The Obama administration announced a proposal to fix a frustrating catch found in the country's immigration laws. The change is intended to prevent long-term separations between American citizens and their illegal immigrant family members.
Immigration lawyers and immigrant advocates have praised the proposal, saying that this small regulatory tweak could prevent hundreds of thousands of Americans from being separated from their immediate family members while in the process of applying for a green card.
Under the current rules, some of these separations last months, while others last years, advocates said. It is also hoped that the change will encourage more illegal immigrants who are eligible for green cards to go through the process.

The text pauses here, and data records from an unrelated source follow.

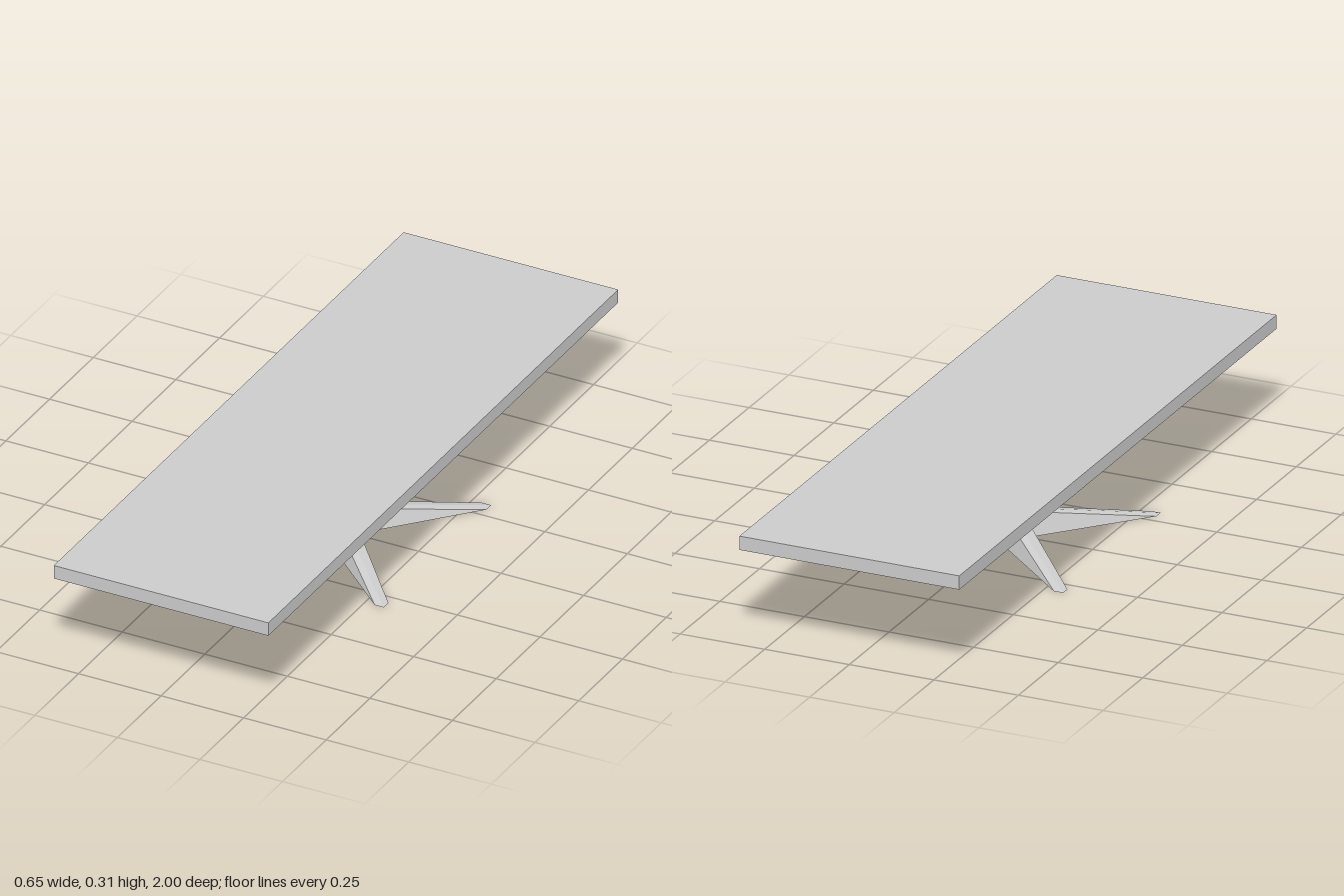
import * as THREE from 'three';

const material = new THREE.MeshStandardMaterial({ color: 0xcccccc, flatShading: true });

function addMesh(parent, name, geometry) {
  const mesh = new THREE.Mesh(geometry, material);
  mesh.name = name;
  parent.add(mesh);
  return mesh;
}

// Square tapering body from [halfWidth, height] pairs, bottom to top
function squareLoft(profile) {
  const points = profile.map(([half, y]) => new THREE.Vector2(half * Math.SQRT2, y));
  return new THREE.LatheGeometry(points, 4, Math.PI / 4).toNonIndexed();
}

// One diagonal foot: a ridge falling from the column corner to a chamfered tip
function footGeometry() {
  const corners = [
    [0, 0, 0],             // 0 centre of the underside
    [0.003, 0, 0.06],      // 1 valley to the next foot
    [0.28, 0, 0.307],      // 2 tip
    [0.307, 0, 0.307],     // 3 tip
    [0.307, 0, 0.28],      // 4 tip
    [0.06, 0, -0.003],     // 5 valley to the previous foot
    [0.02, 0.066, 0.047],  // 6 top, front side
    [0.047, 0.066, 0.047], // 7 top, column corner
    [0.047, 0.066, 0],     // 8 top, other side
    [0, 0.066, 0.047],     // 9 start of the next foot
  ];
  const faces = [
    [1, 2, 6], [4, 5, 8], [1, 6, 9],            // flanks and valley
    [6, 2, 3], [6, 3, 7], [7, 3, 4], [7, 4, 8], // sloping ridge
    [0, 2, 1], [0, 3, 2], [0, 4, 3], [0, 5, 4], // underside
  ];
  const positions = faces.flat().flatMap((i) => corners[i]);
  const geometry = new THREE.BufferGeometry();
  geometry.setAttribute('position', new THREE.Float32BufferAttribute(positions, 3));
  geometry.computeVertexNormals();
  return geometry;
}

export function createModel() {
  const table = new THREE.Group();
  table.name = 'table';

  // Long flat top
  addMesh(table, 'tableTop', new THREE.BoxGeometry(0.65, 0.04, 2)).position.y = 0.295;

  // Flared support under the top
  addMesh(table, 'topSupport', squareLoft([[0.053, 0.2], [0.325, 0.275]]));

  // Waisted square column
  addMesh(table, 'column', squareLoft([[0.047, 0.066], [0.04, 0.133], [0.053, 0.2]]));

  // Four feet forming a diagonal cross
  const base = new THREE.Group();
  base.name = 'base';
  table.add(base);
  const foot = footGeometry();
  for (let i = 0; i < 4; i++) {
    addMesh(base, 'foot', foot).rotation.y = i * Math.PI / 2;
  }
  return table;
}
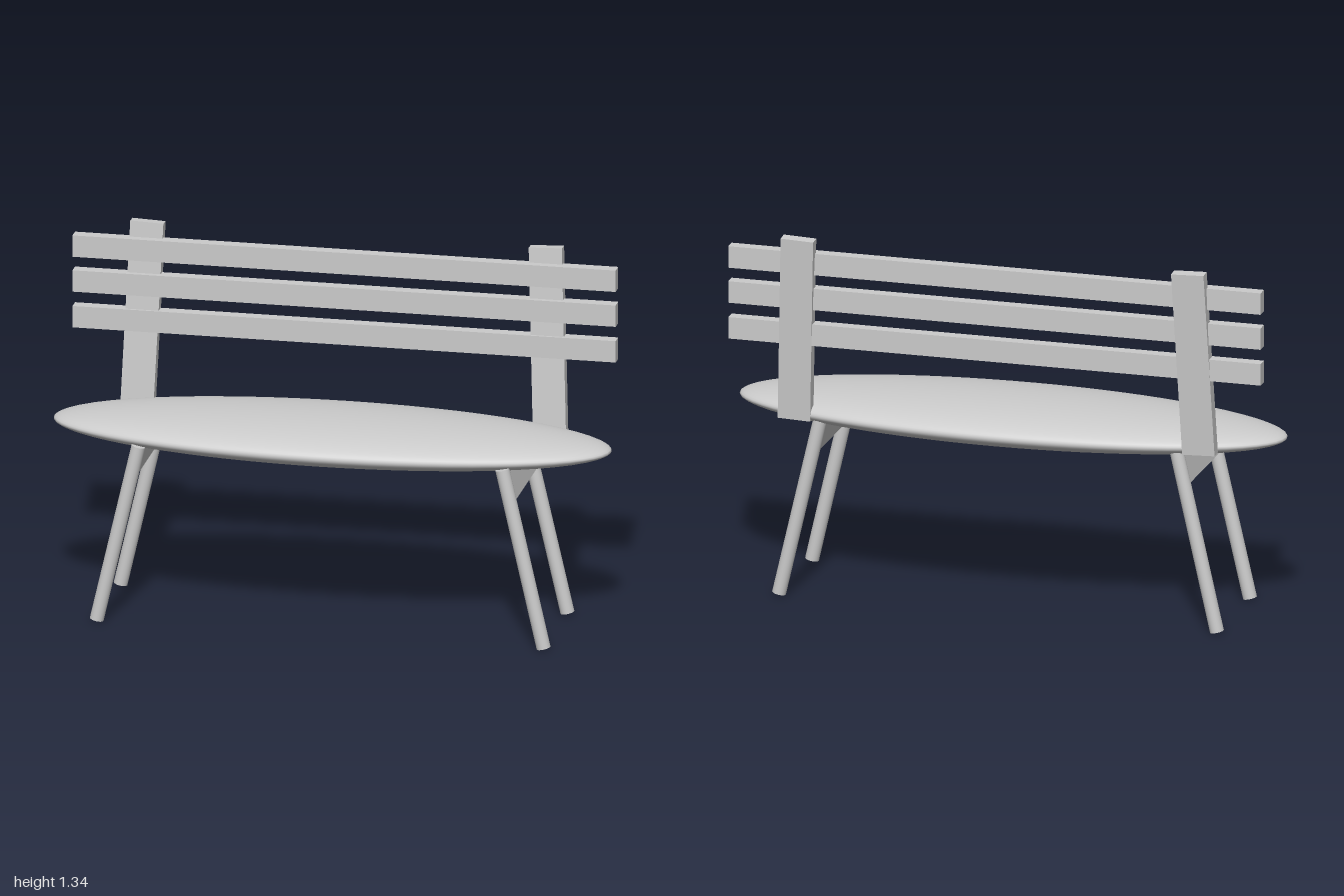
import * as THREE from 'three';

const UP = new THREE.Vector3(0, 1, 0);

export function createModel() {
  const bench = new THREE.Group();
  bench.name = 'bench';
  const material = new THREE.MeshStandardMaterial({ color: 0xcccccc });

  function add(name, geometry, x, y, z) {
    const mesh = new THREE.Mesh(geometry, material);
    mesh.name = name;
    mesh.position.set(x, y, z);
    bench.add(mesh);
    return mesh;
  }

  // Seat: a flattened ellipsoid
  const seat = new THREE.SphereGeometry(1, 64, 40).scale(1, 0.074, 0.302);
  add('seat', seat, 0, 0.675, 0);

  // Three horizontal backrest slats
  for (const y of [0.98, 1.112, 1.241]) {
    add('backSlat', new THREE.BoxGeometry(1.95, 0.079, 0.044), 0, y, -0.218);
  }

  for (const side of [-1, 1]) {
    const sideName = side > 0 ? 'left' : 'right';

    // Backrest post, leaning back and slightly inwards
    const post = add(sideName + 'BackPost', new THREE.BoxGeometry(0.119, 0.68, 0.041),
      side * 0.728, 0.996, -0.224);
    post.rotation.set(-0.075, 0, side * 0.038);

    // Splayed round legs
    for (const [end, footZ, topZ] of [['Front', 0.216, 0.212], ['Back', -0.195, -0.19]]) {
      const foot = new THREE.Vector3(side * 0.802, 0.006, footZ);
      const top = new THREE.Vector3(side * 0.653, 0.655, topZ);
      const axis = top.clone().sub(foot);
      const centre = foot.clone().add(top).multiplyScalar(0.5);
      const leg = add(sideName + end + 'Leg',
        new THREE.CylinderGeometry(0.025, 0.025, axis.length(), 24), centre.x, centre.y, centre.z);
      leg.quaternion.setFromUnitVectors(UP, axis.normalize());
    }

    // Rail joining the front and back leg, in line with their splay
    const rail = add(sideName + 'LegRail', new THREE.BoxGeometry(0.026, 0.115, 0.4),
      side * 0.669, 0.587, 0.01);
    rail.rotation.z = side * 0.226;
  }

  return bench;
}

The executive director of the Coalition for Human Immigrant Rights in Los Angeles commented that this was a simple problem receiving a rational solution. This proposal does not require Congress' approval, and the Obama Administration said it hopes to have the new rule in effect by the end of the year.
Ultimately, the change will affect the process in which green cards are obtained. Currently, immigrants who apply for permanent residency are required to leave the country before they can obtain their green cards. But then they must wait between three and ten years before returning, unless they can prove "extreme hardship," which is difficult to do.
To many families, the thought of being separated for a decade is unconscionable. That is why it has been proposed that the U.S. Citizenship and Immigration Services will instead allow illegal immigrants to get a provisional waiver to get back into the United States before they leave to get their visas.
This is excellent news for the immediate family members of citizens who hope to become permanent residents of the United States. We will follow the rule change closely and provide updates.
Talk to an experienced immigration attorney in your area to find out how your family may be affected by the change.
Source: The New York Times, "Tweak in Rule to Ease a Path to Green Card," Julia Preston, Jan. 6, 2013